Given the maddening inconsistency of the Celtics this season, given they have turned sand into gold in just a matter of 24 hours on a few occasions, it should hardly be a shock that they looked so impressive Friday against the Washington Wizards.
Forget those putrid 42 minutes against the winless Philadelphia 76ers two nights previous. Their performance in a 111-78 win at TD Garden was a masterpiece, as they flattened an apathetic team with an early flurry and then coasted with their superior energy and timely shooting.
It was another impressive night for Jared Sullinger, who bullied his way to 18 points and 15 rebounds in just 24 minutes. When he wasn't nabbing rebounds, he was canning an open jumper as the Celtics led by as many as 38 points.
The Wizards, who dropped a 20-point decision to the Celtics here Nov. 6, looked lethargic from the start, with coach Randy Wittman digging deep into his bench to find a spark that would never arrive. The Washington front line of Otto Porter, Kris Humphries, and Marcin Gortat combined for 10 points on 4-for-21 shooting.
What's more, besides Bradley Beal and Jared Dudley, the Wizards were 15-for-61 shooting with 14 turnovers.
"Yeah, some of the turnovers they gave it to us," Celtics guard Isaiah Thomas said with a smile. "For the most part, the two games we played them, we played so hard, the ball just happens to go in your hands sometimes. We've got to figure out a way to play like that at all times."

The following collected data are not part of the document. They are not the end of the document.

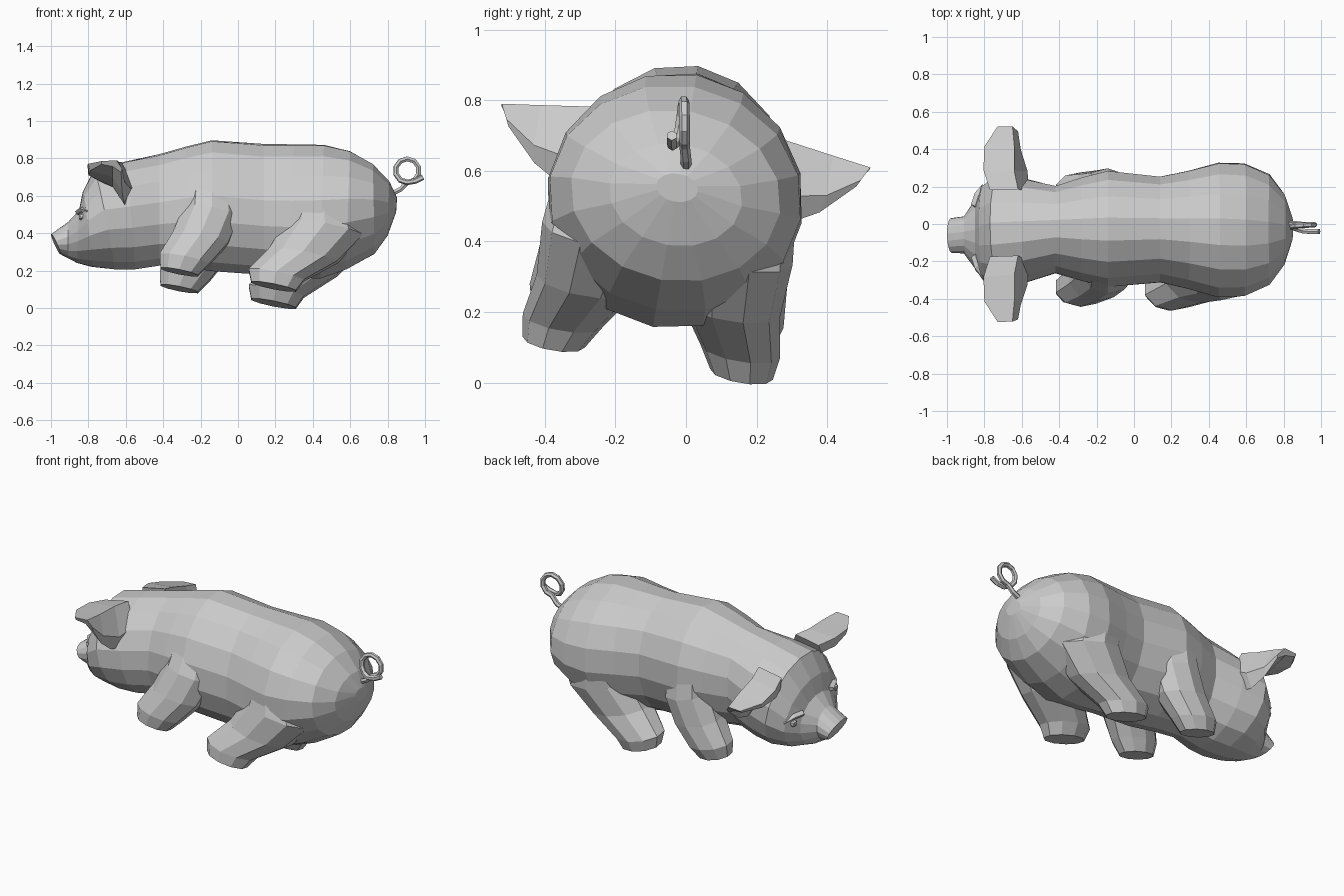
import bpy, bmesh, math
from mathutils import Vector, Matrix

cube = bpy.data.objects.get("Cube")
if cube:
    bpy.data.objects.remove(cube)

grey = bpy.data.materials.new("soft grey")
grey.use_nodes = True
grey.diffuse_color = (0.6, 0.6, 0.6, 1)
grey.node_tree.nodes["Principled BSDF"].inputs["Base Color"].default_value = (0.6, 0.6, 0.6, 1)

# The whole animal leans over slightly onto its left flank
PIVOT = Vector((0, 0, 0.7))
LEAN = Matrix.Translation(PIVOT) @ Matrix.Rotation(math.radians(-9.8), 4, 'X') @ Matrix.Translation(-PIVOT)


def finish(name, bm, side=1):
    """Mirror if needed, lean, and store as a flat-shaded object."""
    for v in bm.verts:
        v.co.y *= side
    bm.transform(LEAN)
    bmesh.ops.recalc_face_normals(bm, faces=bm.faces)
    me = bpy.data.meshes.new(name)
    bm.to_mesh(me)
    bm.free()
    me.materials.append(grey)
    ob = bpy.data.objects.new(name, me)
    bpy.context.collection.objects.link(ob)


def loft(rings):
    """Skin a list of equally long point rings and cap both ends."""
    bm = bmesh.new()
    loops = [[bm.verts.new(p) for p in r] for r in rings]
    n = len(loops[0])
    for a, b in zip(loops, loops[1:]):
        for i in range(n):
            j = (i + 1) % n
            bm.faces.new((a[i], a[j], b[j], b[i]))
    bm.faces.new(loops[0])
    bm.faces.new(loops[-1])
    return bm


def ellipse(centre, a, b, n):
    c, a, b = Vector(centre), Vector(a), Vector(b)
    return [c + a * math.sin(t) + b * math.cos(t) for t in (math.tau * i / n for i in range(n))]


# Body, head and snout: top x, top z, bottom x, bottom z, half width
spine = [
    (-1.0, .39, -.95, .285, .095), (-.91, .455, -.91, .26, .10), (-.85, .52, -.86, .235, .18),
    (-.83, .62, -.78, .215, .26), (-.77, .74, -.66, .20, .305), (-.60, .785, -.55, .20, .28),
    (-.42, .825, -.42, .22, .235), (-.28, .865, -.28, .21, .28), (-.14, .90, -.14, .19, .315),
    (.14, .88, .14, .17, .285), (.30, .878, .28, .155, .32), (.46, .875, .44, .15, .365),
    (.60, .84, .58, .20, .36), (.72, .77, .73, .285, .30), (.81, .675, .80, .385, .19),
    (.85, .59, .845, .51, .06)]
rings = []
for tx, tz, bx, bz, w in spine:
    rings.append(ellipse(((tx + bx) / 2, 0, (tz + bz) / 2), (0, w, 0),
                         ((tx - bx) / 2, 0, (tz - bz) / 2), 16))
finish("body", loft(rings))

# Legs: centre x, y, z, then half length and half width, from sole to hip
front_leg = [(-.315, .265, .14, .105, .08), (-.285, .26, .21, .14, .105),
             (-.20, .225, .33, .155, .13), (-.14, .195, .48, .155, .145),
             (-.14, .15, .68, .13, .125)]
rear_leg = [(.19, .27, .06, .125, .09), (.205, .255, .125, .155, .115),
            (.35, .205, .24, .19, .145), (.465, .19, .39, .215, .17), (.45, .165, .58, .16, .175)]


def leg(name, rows, side):
    loops = [ellipse((x, y, z), (rx, 0, -.2 * rx), (0, ry, 0), 10) for x, y, z, rx, ry in rows]
    finish(name, loft(loops), side)


# Thick cupped ears: front edge, top fold, back, hanging edge, hollow, lower front edge
def ear(name, side):
    loops = [[(-.77, .18, .72), (-.62, .18, .75), (-.56, .19, .62),
              (-.60, .25, .50), (-.66, .22, .60), (-.77, .20, .66)],
             [(-.805, .29, .715), (-.64, .28, .735), (-.57, .31, .58),
              (-.61, .32, .50), (-.67, .29, .60), (-.80, .29, .66)],
             [(-.80, .42, .70), (-.64, .42, .715), (-.605, .42, .60),
              (-.62, .41, .55), (-.67, .40, .63), (-.79, .41, .665)],
             [(-.73, .53, .695), (-.65, .53, .70), (-.62, .51, .66),
              (-.625, .50, .64), (-.67, .51, .67), (-.73, .52, .68)]]
    finish(name, loft(loops), side)


# Small eyes with a heavy lid above each
def eye(name, side):
    bm = bmesh.new()
    bmesh.ops.create_icosphere(bm, subdivisions=1, radius=.024,
                               matrix=Matrix.Translation((-.83, .20, .45)))
    finish(name, bm, side)
    lid = loft([ellipse((x, y, z), (.022, -.015, 0), (0, 0, .015), 5)
                for x, y, z in ((-.85, .13, .485), (-.83, .19, .49), (-.79, .24, .47))])
    finish(name + "_lid", lid, side)


for word, side in (("left", 1), ("right", -1)):
    leg(word + "_front_leg", front_leg, side)
    leg(word + "_rear_leg", rear_leg, side)
    ear(word + "_ear", side)
    eye(word + "_eye", side)

# Curly tail: root, one full turn, then a short free tip
path = [(.82, .0, .61), (.87, .0, .635)]
for i in range(11):
    t = math.radians(-90 + 36 * i)
    path.append((.905 + .063 * math.cos(t), -.004 - .034 * (i / 10) ** 4, .735 + .063 * math.sin(t)))
path += [(.95, -.04, .68), (.99, -.04, .70)]
curve = bpy.data.curves.new("tail", 'CURVE')
curve.dimensions = '3D'
curve.bevel_depth = .015
curve.bevel_resolution = 1
curve.use_fill_caps = True
line = curve.splines.new('POLY')
line.points.add(len(path) - 1)
for p, co in zip(line.points, path):
    p.co = (*co, 1)
line.use_smooth = False
curve.materials.append(grey)
tail = bpy.data.objects.new("tail", curve)
bpy.context.collection.objects.link(tail)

The Celtics would love to save ingredients that produced this performance, keep in a jar and take swigs of it throughout the season. They have mystified themselves with their performances in the past week: a 25-point win over 2-11 Brooklyn, a 10-point loss to the Nets, a 24-point loss to the Hawks, and finally a ragged 84-80 win over winless Philadelphia.
So there was no hint they would lead by as many as 17 in the first quarter, recording nine assists on 11 baskets or play a stifling defense that seemingly challenged every Washington shot and disrupted the Wizards' offense.
"We just played with balanced at both ends of the court and [got] into them," swingman Jae Crowder said. "We had a good shootaround this morning and we knew exactly what they were going to do and wanted to get a good rhythm at both ends of the court, and that's what we did."
For Sullinger, it was his fifth double-double in 17 games as his continues to be the most impressive player on the roster. He frustrated the bigger Gortat with his aggression, he used his body to guide the Washington center away from the basket, and added a feathery jump shot.
Sullinger is averaging 9.4 rebounds in 24.9 minutes per game and has pulled down at least 10 in eight of his past 11 games. His performance this season has been stunning considering he was projected to be out of the rotation because of his questionable conditioning.
That is no longer an issue.
"[Sullinger's] always been a great rebounder, you know, since watching him play as a kid, when that ball hits his hands it sticks," Stevens said. "But I think positionally he's probably better defensively and that's probably put him in position to better rebound.''
"I just think that as you get more aware, you get more experience, those things slow down for you about where you should be, and then once you're where you should be your talent takes over. And he's in good defensive position often."
The Celtics, who needed an 18-3 game-ending run to beat Philadelphia, moved the ball Friday with crisp passes to open shooters.
Thomas added 21 points on 9-for-21 shooting and a trio of 3-pointers while Crowder continued his offensive ascension with 17 points. After a difficult start, Crowder is averaging 12.2 points per game in his past nine contests.
David Lee and Sullinger helped spark an 11-4 run to increase the first-half lead to 19. Sullinger finished with 12 first-half rebounds as the Celtics dominated the paint, frustrating the usually effective Gortat, who missed seven of his eight shots.
There was a concern from Stevens entering Friday after his club scored 72 points in the first half of the teams' first meeting. Stevens feared the Wizards would come out with a vengeance and even Wittman quipped that he didn't have to remind his club of its shabby performance three weeks ago.
Yet, it was eerily similar to the first matchup, leaving Wittman bewildered. The Wizards have lost three straight, allowing 111.6 points in those losses and they scored 6 fourth-quarter points Wednesday against Charlotte.
On Friday, they allowed the Celtics to convert five 3-pointers in the final quarter and extend the lead to 111-73 with three minutes left.
Mercifully, the Celtics did not score again.
"You know we struggle with this team. It's two times that they kind of kicked our butt," said Dudley, the former BC forward.
"It's half of a bit of a matchup problem and half of not being disciplined and following what we need to do. I mean, you gotta tip your hat to them — coming out and being more aggressive."
"For us, it's not feeling sorry for ourselves. It's getting on this plane, getting back, get some rest, get ready for tomorrow, and be strong at home."